Quantcast

Resident battles to overcome autism challenges

Stacy M. Brown | 5/2/2014, 6 a.m.
(Left to right) Donte Lewis with his mother, Angelia Lewis, his brother Isaiah Lewis; and his cousins Obelia Exum and Admed Exum. Courtesy Photo

— Donte Lewis is a budding entrepreneur with just one wish. He wants to be as successful in his media interests as his mother Angelia Lewis is with her natural hair care business.

“I want to take my business to the next level, be more like my mom because she’s done such a great job building her company and being successful,” said Lewis, 24.

While his mother certainly has worked hard to succeed while raising two sons on the autism spectrum, even she concedes that her son’s battle with autism provides an obstacle that has never been easy to overcome.

Bullied in middle school and told later by a school counselor that he should consider dropping pursuit of a degree; Donte proved undaunted and stubbornly drew on the support of his family, friends and his belief in God.

“The Devil is a liar and you have to fight to your wits end,” he said.

That fight continued despite studies that suggest that as little as three percent of autistic children are able to recover and live normal lives.
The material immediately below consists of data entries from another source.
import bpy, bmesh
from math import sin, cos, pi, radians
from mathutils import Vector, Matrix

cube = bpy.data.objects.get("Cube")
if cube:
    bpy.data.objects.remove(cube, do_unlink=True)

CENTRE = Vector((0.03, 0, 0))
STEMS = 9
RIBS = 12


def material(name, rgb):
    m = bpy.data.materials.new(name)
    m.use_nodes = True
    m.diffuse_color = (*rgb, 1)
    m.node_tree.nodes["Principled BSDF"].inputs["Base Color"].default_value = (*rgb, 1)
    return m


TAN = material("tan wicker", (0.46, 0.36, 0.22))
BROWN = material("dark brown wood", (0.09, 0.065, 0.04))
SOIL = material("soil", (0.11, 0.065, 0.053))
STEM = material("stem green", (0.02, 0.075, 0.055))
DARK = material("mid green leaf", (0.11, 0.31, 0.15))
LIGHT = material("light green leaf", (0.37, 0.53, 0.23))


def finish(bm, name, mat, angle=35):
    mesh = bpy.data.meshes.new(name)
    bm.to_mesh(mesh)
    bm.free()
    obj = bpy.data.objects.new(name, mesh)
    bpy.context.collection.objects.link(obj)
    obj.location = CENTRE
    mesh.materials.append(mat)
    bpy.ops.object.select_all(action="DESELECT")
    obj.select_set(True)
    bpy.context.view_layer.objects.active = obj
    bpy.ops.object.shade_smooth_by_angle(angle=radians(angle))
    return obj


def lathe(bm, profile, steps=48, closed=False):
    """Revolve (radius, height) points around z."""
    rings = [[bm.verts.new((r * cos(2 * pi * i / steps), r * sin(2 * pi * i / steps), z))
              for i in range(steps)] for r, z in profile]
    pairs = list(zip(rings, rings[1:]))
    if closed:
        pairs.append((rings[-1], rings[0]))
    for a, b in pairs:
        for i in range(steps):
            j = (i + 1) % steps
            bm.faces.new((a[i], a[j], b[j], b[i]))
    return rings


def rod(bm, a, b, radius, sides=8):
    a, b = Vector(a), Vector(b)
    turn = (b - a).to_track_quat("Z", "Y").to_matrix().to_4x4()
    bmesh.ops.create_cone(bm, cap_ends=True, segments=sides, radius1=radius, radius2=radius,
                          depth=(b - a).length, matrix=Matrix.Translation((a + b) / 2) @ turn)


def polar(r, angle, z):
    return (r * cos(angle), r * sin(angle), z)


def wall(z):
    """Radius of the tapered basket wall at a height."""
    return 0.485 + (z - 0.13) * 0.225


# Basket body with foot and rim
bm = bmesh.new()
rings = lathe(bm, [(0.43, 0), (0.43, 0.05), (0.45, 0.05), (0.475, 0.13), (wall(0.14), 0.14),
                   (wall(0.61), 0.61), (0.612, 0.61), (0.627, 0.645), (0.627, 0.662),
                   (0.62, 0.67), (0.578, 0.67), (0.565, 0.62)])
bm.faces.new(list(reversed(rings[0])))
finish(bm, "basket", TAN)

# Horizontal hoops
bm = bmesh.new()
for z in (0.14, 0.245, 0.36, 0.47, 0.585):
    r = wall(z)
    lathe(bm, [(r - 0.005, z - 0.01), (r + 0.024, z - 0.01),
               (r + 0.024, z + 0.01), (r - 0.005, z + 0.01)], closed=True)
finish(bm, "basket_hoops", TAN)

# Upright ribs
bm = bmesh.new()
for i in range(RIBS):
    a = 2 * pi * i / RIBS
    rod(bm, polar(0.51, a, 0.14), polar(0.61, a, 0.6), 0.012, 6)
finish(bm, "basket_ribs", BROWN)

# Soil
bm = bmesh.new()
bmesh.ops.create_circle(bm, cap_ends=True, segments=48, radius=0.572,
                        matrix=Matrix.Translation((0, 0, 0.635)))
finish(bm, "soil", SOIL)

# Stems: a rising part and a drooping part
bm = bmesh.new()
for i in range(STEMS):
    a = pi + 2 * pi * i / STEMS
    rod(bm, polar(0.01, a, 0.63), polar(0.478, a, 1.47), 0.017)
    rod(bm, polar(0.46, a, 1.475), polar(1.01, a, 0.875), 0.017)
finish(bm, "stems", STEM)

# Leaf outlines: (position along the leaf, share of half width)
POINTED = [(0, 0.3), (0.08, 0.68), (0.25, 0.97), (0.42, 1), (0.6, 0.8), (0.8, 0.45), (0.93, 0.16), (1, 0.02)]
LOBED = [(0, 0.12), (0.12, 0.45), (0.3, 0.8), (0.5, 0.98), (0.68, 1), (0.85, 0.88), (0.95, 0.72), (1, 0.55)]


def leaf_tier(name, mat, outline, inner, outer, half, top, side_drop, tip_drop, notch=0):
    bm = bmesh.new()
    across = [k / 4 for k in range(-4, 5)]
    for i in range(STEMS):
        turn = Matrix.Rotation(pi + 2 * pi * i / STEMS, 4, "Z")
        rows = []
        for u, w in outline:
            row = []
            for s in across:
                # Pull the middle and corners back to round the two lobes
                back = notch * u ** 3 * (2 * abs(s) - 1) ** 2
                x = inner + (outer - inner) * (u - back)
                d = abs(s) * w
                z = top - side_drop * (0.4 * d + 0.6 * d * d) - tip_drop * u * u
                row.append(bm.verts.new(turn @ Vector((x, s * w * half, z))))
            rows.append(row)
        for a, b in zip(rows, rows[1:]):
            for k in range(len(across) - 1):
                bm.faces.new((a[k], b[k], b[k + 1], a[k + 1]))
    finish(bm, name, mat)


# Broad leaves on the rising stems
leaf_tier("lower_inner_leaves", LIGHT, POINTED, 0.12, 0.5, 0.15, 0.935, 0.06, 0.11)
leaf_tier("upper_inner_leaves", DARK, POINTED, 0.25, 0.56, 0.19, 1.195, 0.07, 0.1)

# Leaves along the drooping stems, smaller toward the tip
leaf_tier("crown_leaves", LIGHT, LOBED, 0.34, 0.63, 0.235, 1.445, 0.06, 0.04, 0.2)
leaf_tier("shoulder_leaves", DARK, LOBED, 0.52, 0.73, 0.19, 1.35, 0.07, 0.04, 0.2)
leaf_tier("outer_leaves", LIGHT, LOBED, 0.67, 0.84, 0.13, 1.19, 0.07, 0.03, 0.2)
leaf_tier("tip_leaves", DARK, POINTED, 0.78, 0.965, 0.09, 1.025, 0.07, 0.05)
Even with regular therapy, which is often carefully designed educational and social activities, the vast majority are unable to lead regular lives, according to officials at the National Autism Association.
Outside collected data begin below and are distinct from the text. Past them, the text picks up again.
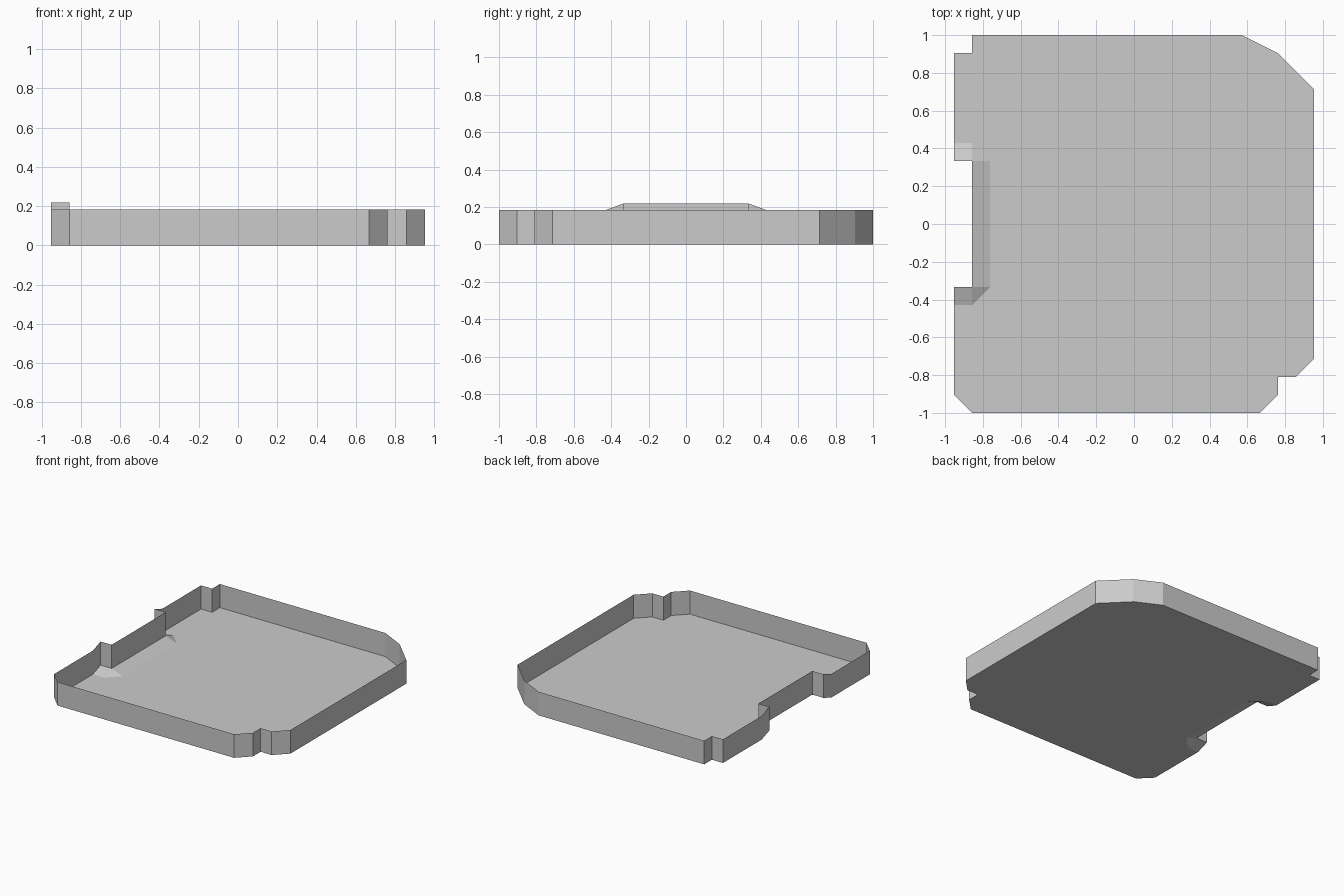
import bpy

if "Cube" in bpy.data.objects:
    bpy.data.objects.remove(bpy.data.objects["Cube"], do_unlink=True)

UNIT = 2 / 21      # plan module: the outline sits on a regular grid
WALL = 0.184       # height of the rim wall
LIFT = 0.035       # rise of the floor at the side notch

grey = bpy.data.materials.new("plain grey")
grey.use_nodes = True
colour = (0.6, 0.6, 0.6, 1)
grey.diffuse_color = colour
grey.node_tree.nodes["Principled BSDF"].inputs["Base Color"].default_value = colour


def place(p, up=0.0):
    """Plan point to model space; points beside the notch are lifted."""
    x, y = p
    lifted = x <= -9 and abs(y) <= 3.5
    return (x * UNIT, y * UNIT, up + (LIFT if lifted else 0))


def build(name, faces):
    """Make a flat-shaded sheet from faces given as point lists, sharing corners."""
    points = list(dict.fromkeys(p for f in faces for p in f))
    index = {p: i for i, p in enumerate(points)}
    mesh = bpy.data.meshes.new(name)
    mesh.from_pydata(points, [], [[index[p] for p in f] for f in faces])
    mesh.materials.append(grey)
    obj = bpy.data.objects.new(name, mesh)
    bpy.context.collection.objects.link(obj)
    return obj


# Outer edge, counter-clockwise, from the front end of the notch ramp to the back end
edge = [(-10, -4.5), (-10, -9.5), (-9, -10.5), (7, -10.5), (8, -9.5),
        (8, -8.5), (9, -8.5), (10, -7.5), (10, 7.5), (8, 9.5), (6, 10.5),
        (-9, 10.5), (-9, 9.5), (-10, 9.5), (-10, 4.5)]
# Edge of the notch, and the foot of the ramp around it
notch = [(-10, 3.5), (-9, 3.5), (-9, -3.5), (-10, -3.5)]
ramp_foot = [(-9, 4.5), (-8, 3.5), (-8, -3.5), (-9, -4.5)]

# Flat floor
build("floor", [[place(p) for p in edge + ramp_foot]])

# Sloped floor around the notch: one long strip and two mirrored ends
ramp = [[(-9, -3.5), (-8, -3.5), (-8, 3.5), (-9, 3.5)]]
for side in (1, -1):
    end = [[(-10, 4.5), (-10, 3.5), (-9, 3.5), (-9, 4.5)],
           [(-9, 4.5), (-9, 3.5), (-8, 3.5)]]
    for face in end:
        ramp.append([(x, y * side) for x, y in face][::side])
build("notch_ramp", [[place(p) for p in f] for f in ramp])

# Thin rim wall following the whole outline
outline = edge + notch
build("rim_wall", [[place(b), place(a), place(a, WALL), place(b, WALL)]
                   for a, b in zip(outline, outline[1:] + outline[:1])])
April is Autism Awareness Month and Donte has taken the to prove that success can be achieved. He operates his own small business, D.J. L’s Media Services, which specializes in videography, photography, video advertisements and journalism.

He says that he is currently seeking a part-time journalism job to help support his business endeavor. He keeps busy by filming birthday parties, weddings and other gatherings for family, friends and clients.

“I do all of my mom’s shows and other events,” he said.

Donte has earned an associates degree in IT-Multimedia at the ITT Technical Institute in Baltimore. He was inducted into the National Technical Honor Society and graduated with a 3.42 grade point average.

“It’s determination on my part,” he said. “I guess I’m always willing to go the extra mile and even though it’s challenging, I haven’t let autism stand in the way.”

There’s no known single cause for autism, but health officials said it’s generally accepted that it’s caused by abnormalities in brain structure and function. In many families, there appears to be a pattern of autism or related disabilities, further supporting the theory that the disorder has a genetic basis.

The characteristic behaviors of autism spectrum disorder could be apparent in infancy, but usually become obvious during early childhood ages of between 24 months to six years, according to the nonprofit, Autism Society.

Symptoms could include a baby not babbling, cooing or gesturing by 12 months old; has not uttered a single word by 16 months; does not say two-word phrases on his own by 24 months; or has any loss of any language or social skill at any age.

About 1 percent of the population of children in the U.S. ages 3 to 17 have an autism spectrum disorder and 1 to 1.5 million Americans live with autism while just 56 percent of students with the illness complete high school.

About a decade ago, Donte started a social club for young people with autism, called “Boys Nite Out,” where anyone on the spectrum can get together for lunch and encouraging interaction.

Recently, he wrote, produced, directed and starred in a show that he titled, “The Chunky Willis Show.”

“We just thought that it would be something that all of us with autism could relate to because most of us on the autism spectrum have a lot in common like movies, video games and sports,” he said.

“Boys Nite Out” has been a successful tool in helping Donte and his friends cope with the various challenges they face and it has helped to boost their confidence in their social lives, according to Donte.

“I always say that I may have autism, but autism doesn’t have me,” Donte said. “I just want everyone, every parent to know, that when their child has been diagnosed, it’s not a diagnosis that says they cannot achieve. They shouldn’t panic and think that they can’t do this or they won’t be able to do that. It’s challenging for sure, but we can still achieve and I’m going to be a success, God willing.”